*Supplied information*:

###

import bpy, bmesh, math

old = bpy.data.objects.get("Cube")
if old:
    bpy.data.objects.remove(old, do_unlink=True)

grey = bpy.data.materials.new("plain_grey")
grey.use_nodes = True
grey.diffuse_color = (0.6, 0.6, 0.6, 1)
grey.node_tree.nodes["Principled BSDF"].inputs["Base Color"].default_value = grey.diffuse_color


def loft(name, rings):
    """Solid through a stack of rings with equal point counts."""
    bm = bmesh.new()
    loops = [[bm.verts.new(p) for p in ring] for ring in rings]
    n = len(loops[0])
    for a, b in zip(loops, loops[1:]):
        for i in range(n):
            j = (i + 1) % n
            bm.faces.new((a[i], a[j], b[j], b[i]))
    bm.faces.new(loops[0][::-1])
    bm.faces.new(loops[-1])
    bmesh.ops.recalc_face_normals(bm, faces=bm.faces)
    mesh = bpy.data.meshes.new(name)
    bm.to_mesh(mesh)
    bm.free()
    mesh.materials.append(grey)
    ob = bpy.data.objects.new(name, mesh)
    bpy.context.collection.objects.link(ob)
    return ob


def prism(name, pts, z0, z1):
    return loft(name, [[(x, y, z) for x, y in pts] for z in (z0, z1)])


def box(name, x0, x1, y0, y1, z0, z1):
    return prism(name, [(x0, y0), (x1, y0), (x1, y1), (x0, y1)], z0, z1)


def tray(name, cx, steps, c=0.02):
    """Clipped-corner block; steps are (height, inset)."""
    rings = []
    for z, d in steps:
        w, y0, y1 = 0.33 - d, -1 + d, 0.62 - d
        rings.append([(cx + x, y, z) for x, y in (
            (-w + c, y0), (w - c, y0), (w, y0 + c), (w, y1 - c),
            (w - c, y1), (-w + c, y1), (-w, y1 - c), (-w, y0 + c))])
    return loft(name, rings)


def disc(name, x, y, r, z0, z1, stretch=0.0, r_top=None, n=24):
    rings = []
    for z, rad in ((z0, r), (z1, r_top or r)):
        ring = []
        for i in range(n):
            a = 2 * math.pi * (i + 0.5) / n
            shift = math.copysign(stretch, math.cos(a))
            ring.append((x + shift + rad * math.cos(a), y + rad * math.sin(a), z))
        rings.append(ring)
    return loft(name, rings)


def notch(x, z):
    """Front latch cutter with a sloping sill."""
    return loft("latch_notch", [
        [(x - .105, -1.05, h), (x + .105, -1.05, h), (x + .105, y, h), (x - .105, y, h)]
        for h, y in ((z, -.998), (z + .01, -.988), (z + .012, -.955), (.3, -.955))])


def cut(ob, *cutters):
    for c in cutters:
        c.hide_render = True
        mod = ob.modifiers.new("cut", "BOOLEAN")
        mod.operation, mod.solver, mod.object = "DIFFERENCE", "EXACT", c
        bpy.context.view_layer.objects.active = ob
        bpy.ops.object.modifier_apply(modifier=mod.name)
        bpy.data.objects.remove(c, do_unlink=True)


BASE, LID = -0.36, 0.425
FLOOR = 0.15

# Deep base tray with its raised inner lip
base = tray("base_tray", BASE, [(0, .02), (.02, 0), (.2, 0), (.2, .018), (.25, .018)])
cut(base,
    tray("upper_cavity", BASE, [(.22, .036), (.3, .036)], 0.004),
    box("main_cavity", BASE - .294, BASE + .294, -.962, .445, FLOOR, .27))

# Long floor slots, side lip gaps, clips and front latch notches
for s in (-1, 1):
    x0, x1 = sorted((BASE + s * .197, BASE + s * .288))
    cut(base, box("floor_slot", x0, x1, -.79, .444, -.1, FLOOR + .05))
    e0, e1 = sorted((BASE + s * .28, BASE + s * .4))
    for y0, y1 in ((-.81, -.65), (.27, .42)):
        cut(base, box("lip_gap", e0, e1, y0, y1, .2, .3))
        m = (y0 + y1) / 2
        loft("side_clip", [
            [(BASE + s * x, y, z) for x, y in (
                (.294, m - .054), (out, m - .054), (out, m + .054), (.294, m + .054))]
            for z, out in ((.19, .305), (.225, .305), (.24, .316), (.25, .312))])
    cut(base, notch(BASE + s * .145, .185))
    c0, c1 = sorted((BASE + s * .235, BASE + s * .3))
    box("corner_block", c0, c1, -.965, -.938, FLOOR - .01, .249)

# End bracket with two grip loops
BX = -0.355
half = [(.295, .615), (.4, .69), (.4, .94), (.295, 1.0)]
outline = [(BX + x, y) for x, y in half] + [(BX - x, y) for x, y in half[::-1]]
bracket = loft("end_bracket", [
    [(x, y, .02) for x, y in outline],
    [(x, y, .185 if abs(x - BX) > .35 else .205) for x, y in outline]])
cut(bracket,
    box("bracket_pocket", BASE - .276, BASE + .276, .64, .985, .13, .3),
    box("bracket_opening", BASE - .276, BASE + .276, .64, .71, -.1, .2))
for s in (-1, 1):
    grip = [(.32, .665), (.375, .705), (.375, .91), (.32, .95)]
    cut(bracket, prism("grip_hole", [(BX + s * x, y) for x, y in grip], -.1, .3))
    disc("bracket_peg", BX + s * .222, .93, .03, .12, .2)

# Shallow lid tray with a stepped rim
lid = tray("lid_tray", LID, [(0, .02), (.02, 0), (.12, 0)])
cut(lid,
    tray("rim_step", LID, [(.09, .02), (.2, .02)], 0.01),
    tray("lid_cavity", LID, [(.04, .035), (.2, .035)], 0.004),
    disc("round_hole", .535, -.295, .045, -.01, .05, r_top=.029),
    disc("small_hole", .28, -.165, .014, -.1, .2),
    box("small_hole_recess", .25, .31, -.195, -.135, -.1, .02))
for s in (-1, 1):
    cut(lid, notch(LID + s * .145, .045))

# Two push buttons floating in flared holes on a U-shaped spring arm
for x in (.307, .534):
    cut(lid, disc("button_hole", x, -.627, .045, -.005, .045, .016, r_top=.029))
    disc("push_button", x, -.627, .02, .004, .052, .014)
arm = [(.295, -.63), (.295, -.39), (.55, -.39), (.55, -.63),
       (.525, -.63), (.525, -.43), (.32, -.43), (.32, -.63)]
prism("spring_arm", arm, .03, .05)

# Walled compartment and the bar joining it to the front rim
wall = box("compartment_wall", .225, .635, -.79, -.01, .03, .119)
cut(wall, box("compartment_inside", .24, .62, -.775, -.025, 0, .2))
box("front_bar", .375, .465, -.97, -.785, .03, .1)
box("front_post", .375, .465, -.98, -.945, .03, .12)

###

Every line from the top of the material above through the line holding "ob = bpy.data.objects.new(name, mesh)" should be reproduced word for word, and nothing beyond it.

import bpy, bmesh, math

old = bpy.data.objects.get("Cube")
if old:
    bpy.data.objects.remove(old, do_unlink=True)

grey = bpy.data.materials.new("plain_grey")
grey.use_nodes = True
grey.diffuse_color = (0.6, 0.6, 0.6, 1)
grey.node_tree.nodes["Principled BSDF"].inputs["Base Color"].default_value = grey.diffuse_color


def loft(name, rings):
    """Solid through a stack of rings with equal point counts."""
    bm = bmesh.new()
    loops = [[bm.verts.new(p) for p in ring] for ring in rings]
    n = len(loops[0])
    for a, b in zip(loops, loops[1:]):
        for i in range(n):
            j = (i + 1) % n
            bm.faces.new((a[i], a[j], b[j], b[i]))
    bm.faces.new(loops[0][::-1])
    bm.faces.new(loops[-1])
    bmesh.ops.recalc_face_normals(bm, faces=bm.faces)
    mesh = bpy.data.meshes.new(name)
    bm.to_mesh(mesh)
    bm.free()
    mesh.materials.append(grey)
    ob = bpy.data.objects.new(name, mesh)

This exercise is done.